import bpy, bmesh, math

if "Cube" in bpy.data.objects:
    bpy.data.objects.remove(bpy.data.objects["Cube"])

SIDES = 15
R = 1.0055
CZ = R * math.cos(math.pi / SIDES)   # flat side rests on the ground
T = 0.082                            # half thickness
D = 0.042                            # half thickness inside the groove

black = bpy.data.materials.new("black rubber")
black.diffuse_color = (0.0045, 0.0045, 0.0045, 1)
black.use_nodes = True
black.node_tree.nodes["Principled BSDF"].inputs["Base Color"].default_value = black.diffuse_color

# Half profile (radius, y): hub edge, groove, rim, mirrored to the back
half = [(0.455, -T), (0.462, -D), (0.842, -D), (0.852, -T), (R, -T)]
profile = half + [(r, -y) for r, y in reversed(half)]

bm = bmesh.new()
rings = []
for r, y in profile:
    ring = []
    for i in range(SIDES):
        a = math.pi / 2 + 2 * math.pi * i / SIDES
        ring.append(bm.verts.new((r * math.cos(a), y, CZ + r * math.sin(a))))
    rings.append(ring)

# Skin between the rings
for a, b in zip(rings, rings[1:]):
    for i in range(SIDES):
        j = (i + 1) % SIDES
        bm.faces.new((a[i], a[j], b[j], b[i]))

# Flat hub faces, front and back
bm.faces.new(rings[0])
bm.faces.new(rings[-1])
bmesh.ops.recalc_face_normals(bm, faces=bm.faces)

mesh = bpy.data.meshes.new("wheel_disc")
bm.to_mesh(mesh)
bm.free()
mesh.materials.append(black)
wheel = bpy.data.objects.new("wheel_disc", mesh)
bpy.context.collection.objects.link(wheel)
____
About this exercise: Print, without alteration, only the lines above between the one holding "inside the groove" and the one holding "bm.faces.new(rings[0])", inclusive.

Response area:
D = 0.042                            # half thickness inside the groove

black = bpy.data.materials.new("black rubber")
black.diffuse_color = (0.0045, 0.0045, 0.0045, 1)
black.use_nodes = True
black.node_tree.nodes["Principled BSDF"].inputs["Base Color"].default_value = black.diffuse_color

# Half profile (radius, y): hub edge, groove, rim, mirrored to the back
half = [(0.455, -T), (0.462, -D), (0.842, -D), (0.852, -T), (R, -T)]
profile = half + [(r, -y) for r, y in reversed(half)]

bm = bmesh.new()
rings = []
for r, y in profile:
    ring = []
    for i in range(SIDES):
        a = math.pi / 2 + 2 * math.pi * i / SIDES
        ring.append(bm.verts.new((r * math.cos(a), y, CZ + r * math.sin(a))))
    rings.append(ring)

# Skin between the rings
for a, b in zip(rings, rings[1:]):
    for i in range(SIDES):
        j = (i + 1) % SIDES
        bm.faces.new((a[i], a[j], b[j], b[i]))

# Flat hub faces, front and back
bm.faces.new(rings[0])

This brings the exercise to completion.